Beginning in fall 2018, new USC students will have to complete 12 units of classes before going through Greek recruitment, Vice President for Student Affairs Ainsley Carry announced Friday. The new rule also requires that students obtain a GPA of at least 2.5 at USC before rushing a sorority or fraternity.
The change would effectively prevent new students from joining a Greek organization before completing at least one full-time semester at USC. Fall admits could rush in the spring, and spring admits could rush in the fall.
USC's fraternities and sororities have in the past focused most of their recruitment efforts on the fall semester, hosting events during what's known as "rush week." The organizations invite potential new members to attend and learn more about the values and culture of each individual chapter.
The university hasn't fully determined how to implement the policy and is forming a task force with representatives from Greek organization leadership, Undergraduate Student Government, Residential Student Government, and the Office of Fraternity and Sorority Leadership. The group is slated to begin meeting in October and to work on implementation details.
Carry said in a memo announcing the policy change that it is motivated by an interest in protecting students' well-being.
The memo says, "This is the toughest year of the transition to college life as students experience the most social and academic challenges." Carry says like other universities, USC wants to give new students "time to acclimate to the university's academic and social climate before participating in Greek-letter organizations."
USC administrators considered making this change two years ago after the Academic Senate, which represents the university's faculty, passed a resolution calling for it.
"Students may experience a high level of stress as they go through the selection process, and can feel rejected when they are not selected," the resolution said. "New students need time to explore all that the university has to offer … before they commit to any particular path."
According to a statement issued by the Interfraternity Council last week, discussions at that time led fraternities and sororities to make changes to their recruitment process rather than actually move when recruitment takes place.
The council said in last week's statement that furthering efforts to reform the new member process would be a better shift than moving recruitment.

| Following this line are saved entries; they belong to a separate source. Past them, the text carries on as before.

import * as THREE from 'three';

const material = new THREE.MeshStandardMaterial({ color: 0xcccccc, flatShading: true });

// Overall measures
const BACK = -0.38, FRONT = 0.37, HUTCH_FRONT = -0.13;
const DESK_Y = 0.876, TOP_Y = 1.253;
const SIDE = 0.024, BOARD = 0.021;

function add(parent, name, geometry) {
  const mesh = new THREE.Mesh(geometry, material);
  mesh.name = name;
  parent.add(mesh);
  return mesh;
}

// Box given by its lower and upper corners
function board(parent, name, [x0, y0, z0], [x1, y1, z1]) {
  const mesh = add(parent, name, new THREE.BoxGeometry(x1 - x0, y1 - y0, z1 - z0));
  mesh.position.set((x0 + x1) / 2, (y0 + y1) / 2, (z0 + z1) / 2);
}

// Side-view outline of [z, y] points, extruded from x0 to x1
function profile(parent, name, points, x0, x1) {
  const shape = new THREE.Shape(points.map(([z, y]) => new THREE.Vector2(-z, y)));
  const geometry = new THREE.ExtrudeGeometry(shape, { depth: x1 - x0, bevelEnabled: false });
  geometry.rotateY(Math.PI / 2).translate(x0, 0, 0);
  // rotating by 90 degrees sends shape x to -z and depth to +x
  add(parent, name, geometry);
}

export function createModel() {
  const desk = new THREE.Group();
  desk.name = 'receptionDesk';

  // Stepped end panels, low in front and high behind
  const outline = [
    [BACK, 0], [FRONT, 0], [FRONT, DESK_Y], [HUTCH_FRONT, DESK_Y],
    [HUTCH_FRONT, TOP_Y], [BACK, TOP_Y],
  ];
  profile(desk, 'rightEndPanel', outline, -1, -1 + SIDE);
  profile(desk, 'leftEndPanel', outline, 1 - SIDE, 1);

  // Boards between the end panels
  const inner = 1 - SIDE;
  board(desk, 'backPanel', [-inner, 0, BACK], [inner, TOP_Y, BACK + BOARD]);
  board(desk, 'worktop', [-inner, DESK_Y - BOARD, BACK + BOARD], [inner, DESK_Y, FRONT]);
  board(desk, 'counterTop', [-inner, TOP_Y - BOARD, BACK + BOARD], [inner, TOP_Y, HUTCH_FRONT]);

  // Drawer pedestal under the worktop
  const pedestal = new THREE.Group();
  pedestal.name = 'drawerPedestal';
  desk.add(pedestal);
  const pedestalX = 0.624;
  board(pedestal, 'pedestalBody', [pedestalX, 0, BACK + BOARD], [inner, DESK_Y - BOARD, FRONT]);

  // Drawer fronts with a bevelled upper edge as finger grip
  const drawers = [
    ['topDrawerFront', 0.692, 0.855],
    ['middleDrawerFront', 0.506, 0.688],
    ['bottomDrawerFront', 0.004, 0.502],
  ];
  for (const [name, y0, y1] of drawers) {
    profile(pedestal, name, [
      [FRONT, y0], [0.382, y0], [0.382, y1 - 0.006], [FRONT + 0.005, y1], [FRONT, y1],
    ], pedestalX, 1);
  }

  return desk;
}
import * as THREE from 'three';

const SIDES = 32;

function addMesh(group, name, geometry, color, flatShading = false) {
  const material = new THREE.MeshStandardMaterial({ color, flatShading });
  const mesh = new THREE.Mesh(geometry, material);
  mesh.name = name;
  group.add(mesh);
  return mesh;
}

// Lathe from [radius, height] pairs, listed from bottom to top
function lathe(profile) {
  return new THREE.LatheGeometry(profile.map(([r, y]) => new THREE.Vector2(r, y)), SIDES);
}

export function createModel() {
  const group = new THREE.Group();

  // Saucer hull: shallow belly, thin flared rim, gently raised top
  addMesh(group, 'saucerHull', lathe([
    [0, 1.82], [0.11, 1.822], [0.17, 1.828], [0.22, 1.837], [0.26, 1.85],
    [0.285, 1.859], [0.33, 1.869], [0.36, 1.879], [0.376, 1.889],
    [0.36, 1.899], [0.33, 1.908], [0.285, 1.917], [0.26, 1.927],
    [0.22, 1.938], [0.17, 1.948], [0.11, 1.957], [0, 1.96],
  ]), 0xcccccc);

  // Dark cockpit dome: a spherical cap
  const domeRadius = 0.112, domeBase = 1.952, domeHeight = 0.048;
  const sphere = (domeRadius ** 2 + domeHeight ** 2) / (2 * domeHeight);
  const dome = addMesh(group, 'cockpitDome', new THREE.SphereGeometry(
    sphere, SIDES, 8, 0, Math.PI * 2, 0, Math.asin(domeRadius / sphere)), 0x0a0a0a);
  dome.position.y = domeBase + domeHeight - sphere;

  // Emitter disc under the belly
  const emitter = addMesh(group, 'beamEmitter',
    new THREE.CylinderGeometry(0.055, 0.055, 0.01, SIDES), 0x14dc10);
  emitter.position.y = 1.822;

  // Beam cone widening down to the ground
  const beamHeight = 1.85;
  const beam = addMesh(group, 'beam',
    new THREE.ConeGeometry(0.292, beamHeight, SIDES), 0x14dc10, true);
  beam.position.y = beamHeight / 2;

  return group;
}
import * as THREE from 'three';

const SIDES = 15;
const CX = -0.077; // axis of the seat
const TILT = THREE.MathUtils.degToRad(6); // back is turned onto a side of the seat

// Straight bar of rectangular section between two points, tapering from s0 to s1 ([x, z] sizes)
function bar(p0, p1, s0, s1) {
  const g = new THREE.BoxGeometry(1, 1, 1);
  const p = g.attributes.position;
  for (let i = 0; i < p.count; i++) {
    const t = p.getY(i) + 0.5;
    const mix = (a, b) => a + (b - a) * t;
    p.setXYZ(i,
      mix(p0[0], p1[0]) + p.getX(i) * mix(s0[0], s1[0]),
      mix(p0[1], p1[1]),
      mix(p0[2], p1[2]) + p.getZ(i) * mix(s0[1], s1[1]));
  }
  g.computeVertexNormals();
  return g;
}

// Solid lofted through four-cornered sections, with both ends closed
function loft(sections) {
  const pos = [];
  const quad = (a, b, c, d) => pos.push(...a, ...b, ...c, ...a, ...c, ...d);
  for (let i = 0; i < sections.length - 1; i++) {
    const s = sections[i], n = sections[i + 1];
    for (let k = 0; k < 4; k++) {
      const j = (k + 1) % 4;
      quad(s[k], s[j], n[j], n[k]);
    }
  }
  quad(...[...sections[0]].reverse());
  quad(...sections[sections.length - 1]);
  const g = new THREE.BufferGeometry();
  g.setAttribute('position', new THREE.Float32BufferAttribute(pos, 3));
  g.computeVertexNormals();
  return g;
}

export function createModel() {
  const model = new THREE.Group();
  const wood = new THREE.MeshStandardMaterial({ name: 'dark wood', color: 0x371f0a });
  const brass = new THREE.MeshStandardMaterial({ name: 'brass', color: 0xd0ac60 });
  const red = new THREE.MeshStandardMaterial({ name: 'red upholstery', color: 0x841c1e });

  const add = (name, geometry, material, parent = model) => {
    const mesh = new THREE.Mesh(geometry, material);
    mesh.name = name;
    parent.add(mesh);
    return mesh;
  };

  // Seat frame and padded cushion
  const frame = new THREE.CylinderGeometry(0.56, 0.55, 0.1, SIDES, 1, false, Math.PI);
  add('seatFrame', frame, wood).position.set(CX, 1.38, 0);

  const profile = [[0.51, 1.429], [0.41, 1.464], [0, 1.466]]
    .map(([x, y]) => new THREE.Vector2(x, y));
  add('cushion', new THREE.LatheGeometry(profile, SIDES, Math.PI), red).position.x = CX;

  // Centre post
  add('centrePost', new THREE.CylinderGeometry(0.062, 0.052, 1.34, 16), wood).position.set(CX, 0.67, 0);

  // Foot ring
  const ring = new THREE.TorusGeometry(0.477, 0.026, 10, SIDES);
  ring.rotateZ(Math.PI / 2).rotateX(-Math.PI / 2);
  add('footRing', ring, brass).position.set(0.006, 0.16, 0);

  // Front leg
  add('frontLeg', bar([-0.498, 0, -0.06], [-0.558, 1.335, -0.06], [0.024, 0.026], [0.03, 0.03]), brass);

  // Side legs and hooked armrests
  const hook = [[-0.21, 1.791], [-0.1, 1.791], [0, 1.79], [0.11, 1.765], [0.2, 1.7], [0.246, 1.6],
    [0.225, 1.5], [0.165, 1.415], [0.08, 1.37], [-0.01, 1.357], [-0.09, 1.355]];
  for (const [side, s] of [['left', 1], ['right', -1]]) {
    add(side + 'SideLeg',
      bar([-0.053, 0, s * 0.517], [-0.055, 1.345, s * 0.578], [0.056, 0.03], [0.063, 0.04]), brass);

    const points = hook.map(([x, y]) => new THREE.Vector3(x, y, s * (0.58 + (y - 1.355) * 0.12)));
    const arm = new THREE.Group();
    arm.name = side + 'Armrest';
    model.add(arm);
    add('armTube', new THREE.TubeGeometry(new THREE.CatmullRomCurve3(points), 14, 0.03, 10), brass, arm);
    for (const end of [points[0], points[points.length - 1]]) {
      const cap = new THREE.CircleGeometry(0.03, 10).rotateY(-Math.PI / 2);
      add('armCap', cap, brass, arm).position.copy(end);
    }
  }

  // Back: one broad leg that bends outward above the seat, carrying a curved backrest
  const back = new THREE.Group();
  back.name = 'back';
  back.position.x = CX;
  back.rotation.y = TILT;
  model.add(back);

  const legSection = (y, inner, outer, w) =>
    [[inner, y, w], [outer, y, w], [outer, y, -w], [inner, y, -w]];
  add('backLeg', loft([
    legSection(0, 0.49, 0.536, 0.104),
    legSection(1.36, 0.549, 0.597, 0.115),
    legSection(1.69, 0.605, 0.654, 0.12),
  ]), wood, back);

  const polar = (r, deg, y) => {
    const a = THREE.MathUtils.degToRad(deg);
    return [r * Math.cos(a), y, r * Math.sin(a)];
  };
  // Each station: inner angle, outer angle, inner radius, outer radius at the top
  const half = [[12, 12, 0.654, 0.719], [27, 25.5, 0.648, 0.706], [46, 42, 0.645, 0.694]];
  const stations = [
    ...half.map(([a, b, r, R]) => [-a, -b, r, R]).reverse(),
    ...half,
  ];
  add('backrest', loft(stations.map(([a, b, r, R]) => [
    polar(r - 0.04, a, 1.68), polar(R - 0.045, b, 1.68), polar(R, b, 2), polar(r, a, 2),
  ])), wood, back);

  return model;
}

Five days later, the Panhellenic Council, which represents USC's sororities, echoed this sentiment in a statement, saying it was "committed to moving forward on our progress."
Carry met with each council on the Row earlier this month, starting with the Panhellenic Council on Sept. 11 and then the Interfraternity Council on Sept. 13.
In a statement issued Thursday night after reviewing the new policy, the Interfraternity Council said it was "disappointed" and felt that the policy was created "without input from student leaders, alumni or other key stakeholders."
The council argued that USC should solicit input from its own students rather than looking to the policies of other universities for guidance and creating a "secret agenda."
"Unilaterally implementing policy that limits a first-year student's freedom of association with no meaningful input from student leaders is contrary to everything USC stands for," the council wrote.
Carry reiterated in an interview with Annenberg Media this week that the policy change does not preclude a fall recruitment process, but it does prevent freshmen from joining a Greek organization as soon as they arrive.
"There can still be a fall recruitment process," he said. "It's just not a recruitment process of 17- and 18-year-old kids who just left high school six weeks ago. We're asking that we give them a chance to get settled in, get plugged in, and in the spring semester recruit them and let them participate as much as possible."
In response to the policy change, the Interfraternity Council called for a public meeting with administrators and the Greek life community as well as the formation of a committee to find "creative solutions that address the concerns of all."
If another solution can't be found, the council offered to pay for a mediation proceeding to work toward one.
In his memo, Carry said that while crafting the new policy, he heard from the presidents of organizations on the Row, Undergraduate Student Government, national fraternity and sorority offices, parents, and alumni. Given all the input, he said the university concluded that "the benefit of allowing new students one semester to acclimate to USC academics and social life far outweigh the benefits of not making this policy change."